> _Task objective_
Look below and pull out each line with the word "bmesh".

[Recorded data]
----------------

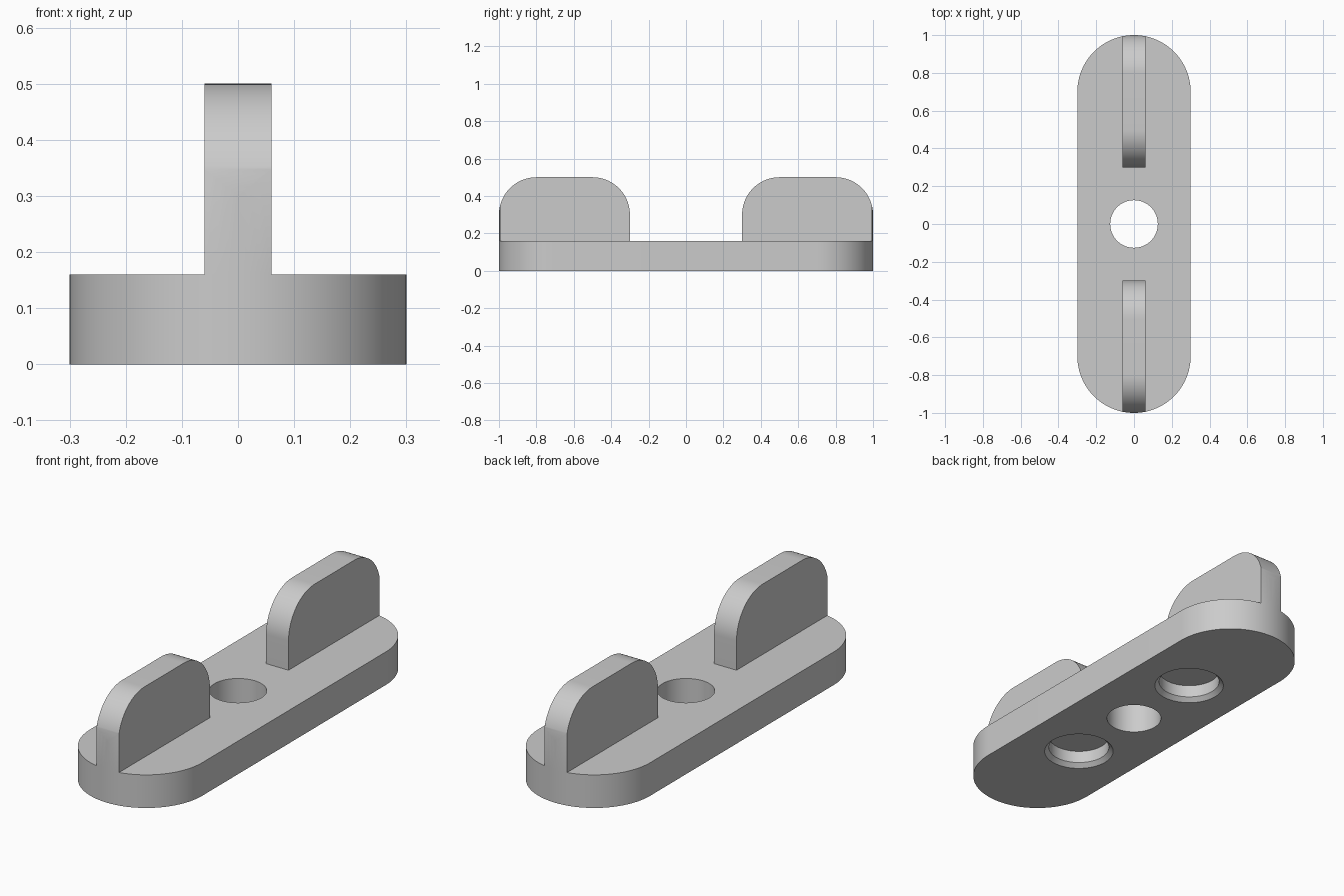
import bpy, bmesh, math

if "Cube" in bpy.data.objects:
    bpy.data.objects.remove(bpy.data.objects["Cube"])

BASE_H, FIN_TOP, HALF_W, ARC_Y = 0.16, 0.50, 0.30, 0.70

grey = bpy.data.materials.new("grey")
grey.diffuse_color = (0.6, 0.6, 0.6, 1)
grey.use_nodes = True
grey.node_tree.nodes["Principled BSDF"].inputs["Base Color"].default_value = grey.diffuse_color


def arc(cx, cy, r, a0, a1, n):
    """Points on an arc, angles in degrees."""
    return [(cx + r * math.cos(math.radians(a0 + (a1 - a0) * i / n)),
             cy + r * math.sin(math.radians(a0 + (a1 - a0) * i / n))) for i in range(n + 1)]


def add_object(name, bm):
    bmesh.ops.recalc_face_normals(bm, faces=bm.faces)
    mesh = bpy.data.meshes.new(name)
    bm.to_mesh(mesh)
    bm.free()
    mesh.materials.append(grey)
    obj = bpy.data.objects.new(name, mesh)
    bpy.context.collection.objects.link(obj)
    return obj


def extrude(name, points, offset):
    """Extrude a closed 3D outline along offset."""
    bm = bmesh.new()
    face = bm.faces.new([bm.verts.new(p) for p in points])
    new = bmesh.ops.extrude_face_region(bm, geom=[face])["geom"]
    bmesh.ops.translate(bm, vec=offset, verts=[v for v in new if isinstance(v, bmesh.types.BMVert)])
    return add_object(name, bm)


def turned(name, y, profile, n=64):
    """Closed round solid from stacked (radius, z) rings."""
    bm = bmesh.new()
    rings = [[bm.verts.new((px, py, z)) for px, py in arc(0, y, r, 0, 360, n)[:-1]]
             for r, z in profile]
    for low, high in zip(rings, rings[1:]):
        for i in range(n):
            j = (i + 1) % n
            bm.faces.new((low[i], low[j], high[j], high[i]))
    bm.faces.new(rings[0])
    bm.faces.new(rings[-1])
    return add_object(name, bm)


def stadium(name, z0, z1):
    outline = arc(0, ARC_Y, HALF_W, 0, 180, 48) + arc(0, -ARC_Y, HALF_W, 180, 360, 48)
    return extrude(name, [(x, y, z0) for x, y in outline], (0, 0, z1 - z0))


def boolean(obj, cutter, operation):
    """Bake a boolean and discard the cutter."""
    mod = obj.modifiers.new("cut", 'BOOLEAN')
    mod.operation, mod.object, mod.solver = operation, cutter, 'EXACT'
    bpy.context.view_layer.update()
    evaluated = obj.evaluated_get(bpy.context.evaluated_depsgraph_get())
    mesh = bpy.data.meshes.new_from_object(evaluated)
    obj.modifiers.clear()
    obj.data = mesh
    bpy.data.objects.remove(cutter)


# Rounded base plate with a through hole and two chamfered blind pockets
base = stadium("base_plate", 0, BASE_H)
boolean(base, turned("hole_cutter", 0, [(0.126, -0.1), (0.126, 0.3)]), 'DIFFERENCE')
for side in (-1, 1):
    pocket = [(0.18, -0.02), (0.14, 0.02), (0.14, 0.08)]
    boolean(base, turned("pocket_cutter", side * 0.40, pocket), 'DIFFERENCE')

# Upright fins with rounded top corners, trimmed to the base outline
parts = [base]
for side, name in ((-1, "front_fin"), (1, "back_fin")):
    profile = [(0.30, BASE_H), (1.02, BASE_H), (1.02, 0.30)]
    profile += arc(0.80, 0.30, 0.20, 0, 90, 24) + arc(0.50, 0.30, 0.20, 90, 180, 24)
    fin = extrude(name, [(-0.06, side * y, z) for y, z in profile], (0.12, 0, 0))
    boolean(fin, stadium("trim", 0, 0.7), 'INTERSECT')
    parts.append(fin)

# Smooth curved walls, keep hard edges
for obj in parts:
    bpy.ops.object.select_all(action='DESELECT')
    obj.select_set(True)
    bpy.context.view_layer.objects.active = obj
    bpy.ops.object.shade_smooth_by_angle(angle=math.radians(30))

----------------

> _Response below_
import bpy, bmesh, math
    bmesh.ops.recalc_face_normals(bm, faces=bm.faces)
    bm = bmesh.new()
    new = bmesh.ops.extrude_face_region(bm, geom=[face])["geom"]
    bmesh.ops.translate(bm, vec=offset, verts=[v for v in new if isinstance(v, bmesh.types.BMVert)])
    bm = bmesh.new()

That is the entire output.